She claimed there were enough “finger-wagging, nannying control freaks” on the opposition benches willing to support the proposals, urging Conservatives to “stand by our principles and our ideals”.

Former Conservative Party chairman Brendan Clarke-Smith suggested the proposal could lead to further health-related bans.

He said: “What next? A ban on alcohol? A ban on takeaways? I would declare an interest in both of those. Both of these are bad for us when they are not done responsibly. But we are adults, these are our choices, these are not the state’s choice.”

Other Conservative former ministers supported the plans, with ex-health secretary Sajid Javid (below) criticising colleagues for “choosing to stand up for big tobacco against the interest of their constituents”.

The National: Sajid Javid

Steve Brine, Conservative chairman of the Health Affairs Committee, suggested small-state Tories should back the measures to eliminate costs for the taxpayer.

“If you are a Conservative and a smaller state is your thing… you should be right behind a healthier society, one that needs the state less, one that relies on the state less, one that costs the state less,” he said.

Shadow health secretary Wes Streeting confirmed Labour’s “wholehearted” support to the bill, and added his party is “only too happy to defend the Health Secretary against the siren voices of big tobacco” gathered on the Tory benches.

Health Secretary Victoria Atkins said she understood colleagues’ concerns about freedom of choice, and conceded Conservatives were “not in the habit of banning things”, but warned the Commons there was “no liberty in addiction”.

“Nicotine robs people of their freedom to choose.

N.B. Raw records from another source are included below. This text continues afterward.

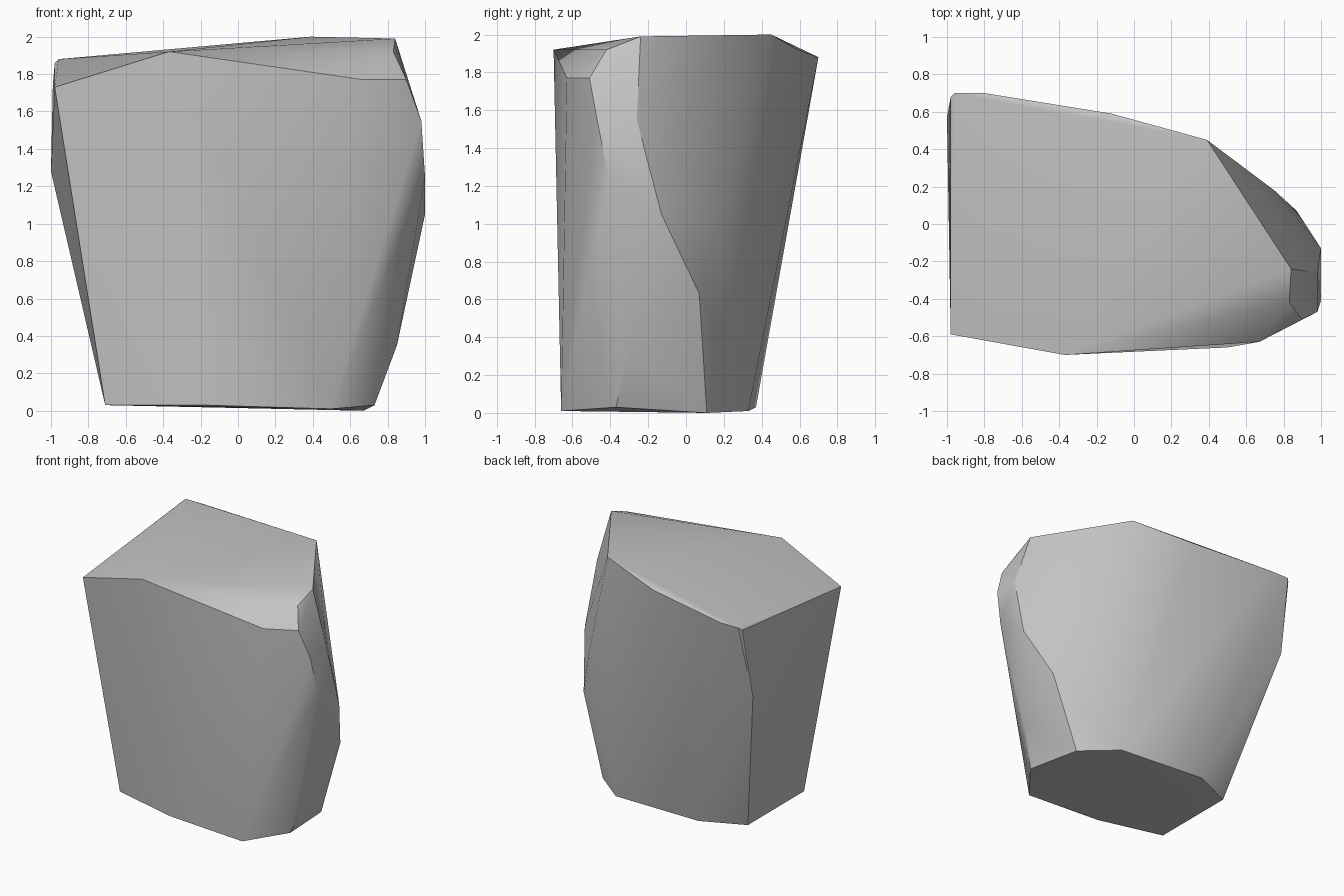
import bpy
import bmesh
import math

default_cube = bpy.data.objects.get("Cube")
if default_cube:
    bpy.data.objects.remove(default_cube, do_unlink=True)


def flat_material(name, colour):
    material = bpy.data.materials.new(name)
    material.use_nodes = True
    material.diffuse_color = colour
    shader = material.node_tree.nodes["Principled BSDF"]
    shader.inputs["Base Color"].default_value = colour
    shader.inputs["Roughness"].default_value = 0.9
    return material


def hull_object(name, corner_groups, material):
    """Wrap a convex stone skin around groups of corner points."""
    bm = bmesh.new()
    for group in corner_groups:
        for corner in group:
            bm.verts.new(corner)
    result = bmesh.ops.convex_hull(bm, input=bm.verts[:])
    inside = [item for item in result["geom_interior"] + result["geom_unused"]
              if isinstance(item, bmesh.types.BMVert)]
    bmesh.ops.delete(bm, geom=list(set(inside)), context="VERTS")
    # Merge nearly flat triangles into broad stone facets
    bmesh.ops.dissolve_limit(bm, angle_limit=math.radians(1.5),
                             verts=bm.verts[:], edges=bm.edges[:])
    bmesh.ops.recalc_face_normals(bm, faces=bm.faces[:])
    mesh = bpy.data.meshes.new(name)
    bm.to_mesh(mesh)
    bm.free()
    mesh.materials.append(material)
    obj = bpy.data.objects.new(name, mesh)
    bpy.context.collection.objects.link(obj)
    return obj


# Narrow base outline
base = [(-.71, -.5, .03), (-.17, -.64, .03), (.5, -.66, .01), (.73, -.37, .03),
        (.67, .11, 0), (.4, .33, .01), (-.37, .37, .03), (-.71, .22, .03)]

# Worn bulge on the left side
bulge = [(.85, -.3, .35), (.87, .07, .63), (.75, .18, 1), (1, -.13, 1.05),
         (1, -.41, 1.25), (.98, -.47, 1.55), (.98, -.26, 1.55)]

# Chipped front corner below the top
chip = [(.67, -.63, 1.77), (.9, -.51, 1.77), (.83, -.42, 1.92)]

# Sloping top outline
top = [(-.98, -.59, 1.73), (-.37, -.7, 1.92), (.84, -.24, 1.99), (.39, .45, 2),
       (-.12, .59, 1.92), (-.8, .7, 1.88), (-.96, .7, 1.88), (-.98, .68, 1.86)]

# Slight ridge on the right side
ridge = [(-1, .57, 1.28), (-.99, .59, 1.74)]

stone_grey = flat_material("stone grey", (.55, .55, .55, 1))
rock = hull_object("rock", [base, bulge, chip, top, ridge], stone_grey)

# Soft shading across gentle facets, crisp at strong edges
bpy.ops.object.select_all(action="DESELECT")
rock.select_set(True)
bpy.context.view_layer.objects.active = rock
bpy.ops.object.shade_smooth_by_angle(angle=math.radians(30))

The vast majority of smokers start when they are young, and three-quarters say that if they could turn back the clock they would not have started,” she added.